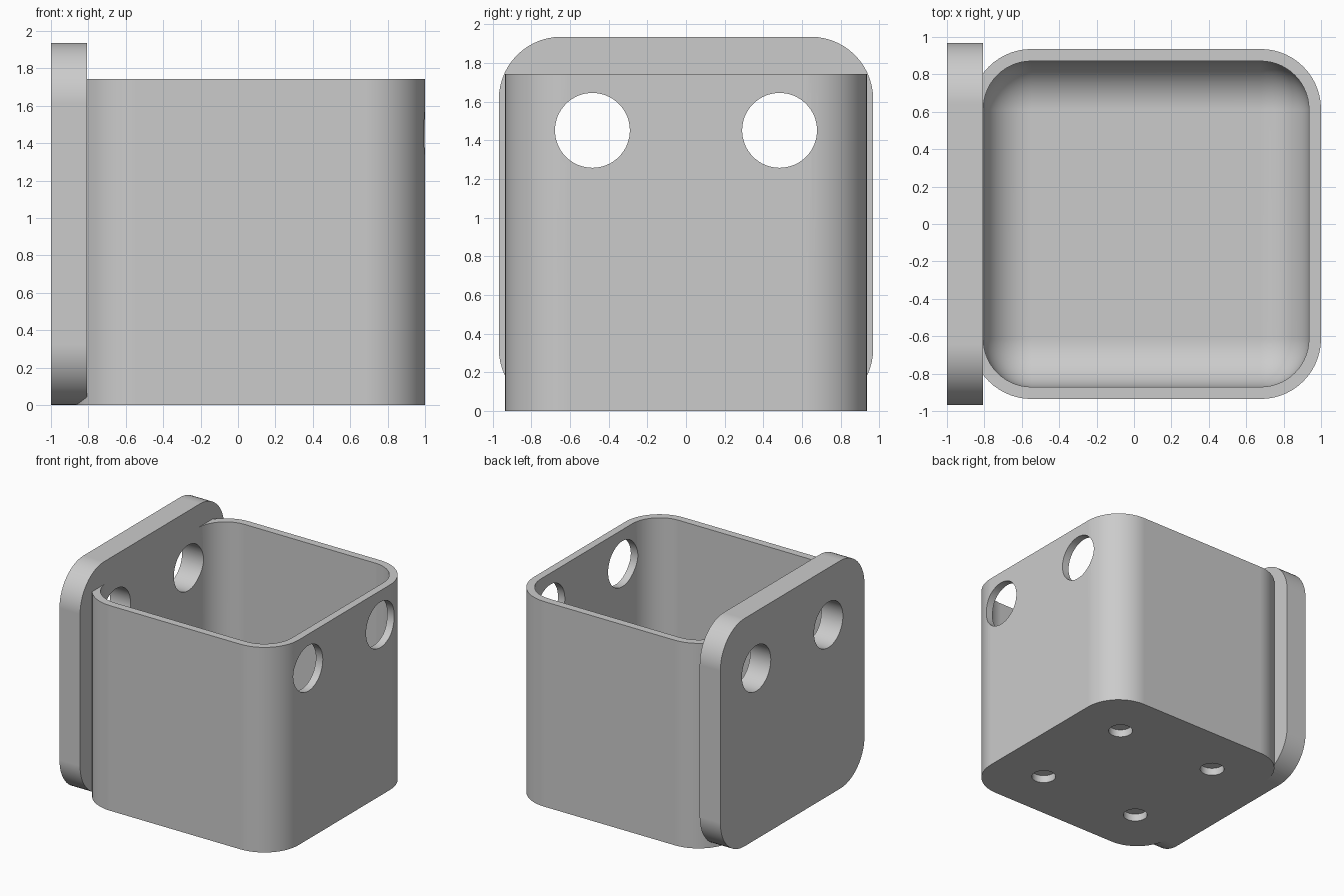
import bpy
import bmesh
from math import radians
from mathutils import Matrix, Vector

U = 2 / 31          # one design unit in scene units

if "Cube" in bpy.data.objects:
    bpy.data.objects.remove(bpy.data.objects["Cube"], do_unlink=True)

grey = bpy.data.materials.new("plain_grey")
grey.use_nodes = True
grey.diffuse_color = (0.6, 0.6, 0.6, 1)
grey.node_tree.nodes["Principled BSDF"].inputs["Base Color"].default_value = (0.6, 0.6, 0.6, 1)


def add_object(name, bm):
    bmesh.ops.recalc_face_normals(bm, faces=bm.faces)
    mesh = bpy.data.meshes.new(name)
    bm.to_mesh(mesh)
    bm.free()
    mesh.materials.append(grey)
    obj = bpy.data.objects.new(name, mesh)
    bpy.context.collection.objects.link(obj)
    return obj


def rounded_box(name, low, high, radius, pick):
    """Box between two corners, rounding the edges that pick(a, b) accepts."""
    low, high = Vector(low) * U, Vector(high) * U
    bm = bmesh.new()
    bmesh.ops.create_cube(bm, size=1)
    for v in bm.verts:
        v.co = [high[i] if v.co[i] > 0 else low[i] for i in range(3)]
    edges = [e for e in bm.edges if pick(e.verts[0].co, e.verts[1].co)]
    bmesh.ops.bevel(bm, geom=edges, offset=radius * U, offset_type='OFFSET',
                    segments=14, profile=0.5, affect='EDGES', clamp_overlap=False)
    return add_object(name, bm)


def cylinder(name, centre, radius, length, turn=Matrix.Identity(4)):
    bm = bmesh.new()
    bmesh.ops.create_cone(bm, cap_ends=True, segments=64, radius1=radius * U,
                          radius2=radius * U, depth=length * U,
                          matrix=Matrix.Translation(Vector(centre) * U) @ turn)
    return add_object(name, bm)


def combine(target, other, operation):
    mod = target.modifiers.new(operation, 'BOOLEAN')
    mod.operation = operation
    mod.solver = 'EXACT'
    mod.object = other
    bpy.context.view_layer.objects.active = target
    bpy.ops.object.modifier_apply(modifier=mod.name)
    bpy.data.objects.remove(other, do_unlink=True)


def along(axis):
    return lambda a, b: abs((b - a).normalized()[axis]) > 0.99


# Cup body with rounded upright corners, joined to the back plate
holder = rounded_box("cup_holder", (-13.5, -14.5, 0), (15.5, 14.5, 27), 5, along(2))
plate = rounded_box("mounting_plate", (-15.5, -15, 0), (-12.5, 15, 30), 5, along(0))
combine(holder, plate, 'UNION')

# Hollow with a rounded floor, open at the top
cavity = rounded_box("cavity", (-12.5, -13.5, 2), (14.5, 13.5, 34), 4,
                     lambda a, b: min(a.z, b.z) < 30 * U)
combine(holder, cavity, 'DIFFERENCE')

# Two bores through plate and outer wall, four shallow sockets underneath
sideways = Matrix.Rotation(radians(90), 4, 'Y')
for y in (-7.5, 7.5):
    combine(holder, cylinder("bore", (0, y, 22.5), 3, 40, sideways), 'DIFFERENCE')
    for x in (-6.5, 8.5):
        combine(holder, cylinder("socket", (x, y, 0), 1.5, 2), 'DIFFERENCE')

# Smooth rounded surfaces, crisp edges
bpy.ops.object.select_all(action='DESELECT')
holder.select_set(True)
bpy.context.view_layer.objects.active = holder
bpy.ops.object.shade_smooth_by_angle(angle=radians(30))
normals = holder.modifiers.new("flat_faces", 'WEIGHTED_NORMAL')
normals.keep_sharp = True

# # # # #

> _WHAT NEEDS TO BE DONE_: Collect the lines of the records that include the string "data".

> _WRITTEN ANSWER_:
if "Cube" in bpy.data.objects:
    bpy.data.objects.remove(bpy.data.objects["Cube"], do_unlink=True)
grey = bpy.data.materials.new("plain_grey")
    mesh = bpy.data.meshes.new(name)
    obj = bpy.data.objects.new(name, mesh)
    bpy.data.objects.remove(other, do_unlink=True)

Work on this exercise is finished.